Output the material exactly, line by line.

··· Task input

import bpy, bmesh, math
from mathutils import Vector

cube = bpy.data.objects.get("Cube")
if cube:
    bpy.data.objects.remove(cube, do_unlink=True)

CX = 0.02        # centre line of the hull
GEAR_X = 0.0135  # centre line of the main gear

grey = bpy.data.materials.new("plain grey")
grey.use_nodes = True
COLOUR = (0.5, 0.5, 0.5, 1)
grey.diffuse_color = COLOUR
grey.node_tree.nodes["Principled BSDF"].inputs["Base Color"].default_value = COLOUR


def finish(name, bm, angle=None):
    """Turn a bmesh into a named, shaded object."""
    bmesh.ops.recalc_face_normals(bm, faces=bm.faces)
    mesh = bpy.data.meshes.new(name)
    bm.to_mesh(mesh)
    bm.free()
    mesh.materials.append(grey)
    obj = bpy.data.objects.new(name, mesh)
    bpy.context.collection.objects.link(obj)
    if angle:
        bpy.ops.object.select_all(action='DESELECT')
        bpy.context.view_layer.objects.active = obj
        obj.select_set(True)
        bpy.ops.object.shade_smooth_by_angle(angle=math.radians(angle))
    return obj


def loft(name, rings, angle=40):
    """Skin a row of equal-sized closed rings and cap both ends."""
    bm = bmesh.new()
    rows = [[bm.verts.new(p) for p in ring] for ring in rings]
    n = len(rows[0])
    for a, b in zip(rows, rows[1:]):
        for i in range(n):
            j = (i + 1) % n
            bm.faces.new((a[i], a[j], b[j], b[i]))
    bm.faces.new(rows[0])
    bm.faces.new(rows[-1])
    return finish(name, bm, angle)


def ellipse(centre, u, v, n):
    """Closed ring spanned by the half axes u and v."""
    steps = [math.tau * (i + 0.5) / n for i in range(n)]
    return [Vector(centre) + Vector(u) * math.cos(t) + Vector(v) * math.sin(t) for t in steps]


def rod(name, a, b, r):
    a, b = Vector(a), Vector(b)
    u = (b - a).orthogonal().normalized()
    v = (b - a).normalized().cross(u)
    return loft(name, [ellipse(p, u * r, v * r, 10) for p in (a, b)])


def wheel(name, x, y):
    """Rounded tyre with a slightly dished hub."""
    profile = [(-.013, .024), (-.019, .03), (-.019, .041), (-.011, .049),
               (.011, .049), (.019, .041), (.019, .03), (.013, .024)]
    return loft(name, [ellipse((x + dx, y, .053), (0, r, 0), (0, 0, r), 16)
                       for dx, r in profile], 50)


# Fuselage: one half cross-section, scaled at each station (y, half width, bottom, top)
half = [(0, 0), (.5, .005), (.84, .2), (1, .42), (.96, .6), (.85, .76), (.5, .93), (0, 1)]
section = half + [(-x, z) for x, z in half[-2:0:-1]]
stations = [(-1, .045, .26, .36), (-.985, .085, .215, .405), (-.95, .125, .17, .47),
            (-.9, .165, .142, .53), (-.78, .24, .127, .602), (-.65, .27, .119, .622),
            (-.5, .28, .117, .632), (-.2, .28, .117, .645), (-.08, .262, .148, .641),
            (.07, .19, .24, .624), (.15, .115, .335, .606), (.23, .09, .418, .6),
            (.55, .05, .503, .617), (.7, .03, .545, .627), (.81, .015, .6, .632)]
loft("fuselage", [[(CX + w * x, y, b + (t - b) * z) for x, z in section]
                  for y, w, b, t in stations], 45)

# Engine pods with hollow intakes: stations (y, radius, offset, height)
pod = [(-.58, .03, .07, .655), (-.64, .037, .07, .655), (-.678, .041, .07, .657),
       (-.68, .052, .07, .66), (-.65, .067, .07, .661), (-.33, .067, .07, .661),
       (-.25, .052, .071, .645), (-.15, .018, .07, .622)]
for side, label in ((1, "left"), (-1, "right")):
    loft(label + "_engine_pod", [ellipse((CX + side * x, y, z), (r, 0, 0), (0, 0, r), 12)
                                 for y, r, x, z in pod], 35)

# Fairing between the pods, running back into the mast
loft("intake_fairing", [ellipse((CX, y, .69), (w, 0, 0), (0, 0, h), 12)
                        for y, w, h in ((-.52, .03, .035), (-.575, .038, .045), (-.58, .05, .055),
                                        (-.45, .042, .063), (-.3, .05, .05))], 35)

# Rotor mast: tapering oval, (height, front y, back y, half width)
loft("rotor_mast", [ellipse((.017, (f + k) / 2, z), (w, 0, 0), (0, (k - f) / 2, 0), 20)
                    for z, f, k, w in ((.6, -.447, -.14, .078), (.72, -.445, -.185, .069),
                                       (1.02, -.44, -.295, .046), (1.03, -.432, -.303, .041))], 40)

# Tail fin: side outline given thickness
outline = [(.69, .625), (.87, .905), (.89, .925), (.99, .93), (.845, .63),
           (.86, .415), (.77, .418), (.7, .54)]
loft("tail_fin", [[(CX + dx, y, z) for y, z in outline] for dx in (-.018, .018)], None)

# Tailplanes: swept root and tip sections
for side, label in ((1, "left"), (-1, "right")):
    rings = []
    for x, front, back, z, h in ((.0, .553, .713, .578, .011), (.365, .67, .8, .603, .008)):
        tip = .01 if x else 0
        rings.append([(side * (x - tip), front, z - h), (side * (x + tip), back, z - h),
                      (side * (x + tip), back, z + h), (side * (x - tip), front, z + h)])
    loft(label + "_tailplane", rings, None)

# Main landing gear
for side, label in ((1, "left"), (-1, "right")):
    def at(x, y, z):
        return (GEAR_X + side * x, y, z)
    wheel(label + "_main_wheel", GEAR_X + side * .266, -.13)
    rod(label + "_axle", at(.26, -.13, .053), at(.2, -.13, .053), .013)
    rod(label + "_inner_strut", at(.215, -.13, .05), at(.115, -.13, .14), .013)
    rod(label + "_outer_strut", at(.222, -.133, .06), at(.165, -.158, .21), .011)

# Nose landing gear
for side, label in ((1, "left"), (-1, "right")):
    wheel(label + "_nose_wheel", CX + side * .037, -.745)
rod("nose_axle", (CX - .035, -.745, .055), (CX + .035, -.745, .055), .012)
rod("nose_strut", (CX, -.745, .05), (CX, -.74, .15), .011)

······

_Worked solution_
import bpy, bmesh, math
from mathutils import Vector

cube = bpy.data.objects.get("Cube")
if cube:
    bpy.data.objects.remove(cube, do_unlink=True)

CX = 0.02        # centre line of the hull
GEAR_X = 0.0135  # centre line of the main gear

grey = bpy.data.materials.new("plain grey")
grey.use_nodes = True
COLOUR = (0.5, 0.5, 0.5, 1)
grey.diffuse_color = COLOUR
grey.node_tree.nodes["Principled BSDF"].inputs["Base Color"].default_value = COLOUR


def finish(name, bm, angle=None):
    """Turn a bmesh into a named, shaded object."""
    bmesh.ops.recalc_face_normals(bm, faces=bm.faces)
    mesh = bpy.data.meshes.new(name)
    bm.to_mesh(mesh)
    bm.free()
    mesh.materials.append(grey)
    obj = bpy.data.objects.new(name, mesh)
    bpy.context.collection.objects.link(obj)
    if angle:
        bpy.ops.object.select_all(action='DESELECT')
        bpy.context.view_layer.objects.active = obj
        obj.select_set(True)
        bpy.ops.object.shade_smooth_by_angle(angle=math.radians(angle))
    return obj


def loft(name, rings, angle=40):
    """Skin a row of equal-sized closed rings and cap both ends."""
    bm = bmesh.new()
    rows = [[bm.verts.new(p) for p in ring] for ring in rings]
    n = len(rows[0])
    for a, b in zip(rows, rows[1:]):
        for i in range(n):
            j = (i + 1) % n
            bm.faces.new((a[i], a[j], b[j], b[i]))
    bm.faces.new(rows[0])
    bm.faces.new(rows[-1])
    return finish(name, bm, angle)


def ellipse(centre, u, v, n):
    """Closed ring spanned by the half axes u and v."""
    steps = [math.tau * (i + 0.5) / n for i in range(n)]
    return [Vector(centre) + Vector(u) * math.cos(t) + Vector(v) * math.sin(t) for t in steps]


def rod(name, a, b, r):
    a, b = Vector(a), Vector(b)
    u = (b - a).orthogonal().normalized()
    v = (b - a).normalized().cross(u)
    return loft(name, [ellipse(p, u * r, v * r, 10) for p in (a, b)])


def wheel(name, x, y):
    """Rounded tyre with a slightly dished hub."""
    profile = [(-.013, .024), (-.019, .03), (-.019, .041), (-.011, .049),
               (.011, .049), (.019, .041), (.019, .03), (.013, .024)]
    return loft(name, [ellipse((x + dx, y, .053), (0, r, 0), (0, 0, r), 16)
                       for dx, r in profile], 50)


# Fuselage: one half cross-section, scaled at each station (y, half width, bottom, top)
half = [(0, 0), (.5, .005), (.84, .2), (1, .42), (.96, .6), (.85, .76), (.5, .93), (0, 1)]
section = half + [(-x, z) for x, z in half[-2:0:-1]]
stations = [(-1, .045, .26, .36), (-.985, .085, .215, .405), (-.95, .125, .17, .47),
            (-.9, .165, .142, .53), (-.78, .24, .127, .602), (-.65, .27, .119, .622),
            (-.5, .28, .117, .632), (-.2, .28, .117, .645), (-.08, .262, .148, .641),
            (.07, .19, .24, .624), (.15, .115, .335, .606), (.23, .09, .418, .6),
            (.55, .05, .503, .617), (.7, .03, .545, .627), (.81, .015, .6, .632)]
loft("fuselage", [[(CX + w * x, y, b + (t - b) * z) for x, z in section]
                  for y, w, b, t in stations], 45)

# Engine pods with hollow intakes: stations (y, radius, offset, height)
pod = [(-.58, .03, .07, .655), (-.64, .037, .07, .655), (-.678, .041, .07, .657),
       (-.68, .052, .07, .66), (-.65, .067, .07, .661), (-.33, .067, .07, .661),
       (-.25, .052, .071, .645), (-.15, .018, .07, .622)]
for side, label in ((1, "left"), (-1, "right")):
    loft(label + "_engine_pod", [ellipse((CX + side * x, y, z), (r, 0, 0), (0, 0, r), 12)
                                 for y, r, x, z in pod], 35)

# Fairing between the pods, running back into the mast
loft("intake_fairing", [ellipse((CX, y, .69), (w, 0, 0), (0, 0, h), 12)
                        for y, w, h in ((-.52, .03, .035), (-.575, .038, .045), (-.58, .05, .055),
                                        (-.45, .042, .063), (-.3, .05, .05))], 35)

# Rotor mast: tapering oval, (height, front y, back y, half width)
loft("rotor_mast", [ellipse((.017, (f + k) / 2, z), (w, 0, 0), (0, (k - f) / 2, 0), 20)
                    for z, f, k, w in ((.6, -.447, -.14, .078), (.72, -.445, -.185, .069),
                                       (1.02, -.44, -.295, .046), (1.03, -.432, -.303, .041))], 40)

# Tail fin: side outline given thickness
outline = [(.69, .625), (.87, .905), (.89, .925), (.99, .93), (.845, .63),
           (.86, .415), (.77, .418), (.7, .54)]
loft("tail_fin", [[(CX + dx, y, z) for y, z in outline] for dx in (-.018, .018)], None)

# Tailplanes: swept root and tip sections
for side, label in ((1, "left"), (-1, "right")):
    rings = []
    for x, front, back, z, h in ((.0, .553, .713, .578, .011), (.365, .67, .8, .603, .008)):
        tip = .01 if x else 0
        rings.append([(side * (x - tip), front, z - h), (side * (x + tip), back, z - h),
                      (side * (x + tip), back, z + h), (side * (x - tip), front, z + h)])
    loft(label + "_tailplane", rings, None)

# Main landing gear
for side, label in ((1, "left"), (-1, "right")):
    def at(x, y, z):
        return (GEAR_X + side * x, y, z)
    wheel(label + "_main_wheel", GEAR_X + side * .266, -.13)
    rod(label + "_axle", at(.26, -.13, .053), at(.2, -.13, .053), .013)
    rod(label + "_inner_strut", at(.215, -.13, .05), at(.115, -.13, .14), .013)
    rod(label + "_outer_strut", at(.222, -.133, .06), at(.165, -.158, .21), .011)

# Nose landing gear
for side, label in ((1, "left"), (-1, "right")):
    wheel(label + "_nose_wheel", CX + side * .037, -.745)
rod("nose_axle", (CX - .035, -.745, .055), (CX + .035, -.745, .055), .012)
rod("nose_strut", (CX, -.745, .05), (CX, -.74, .15), .011)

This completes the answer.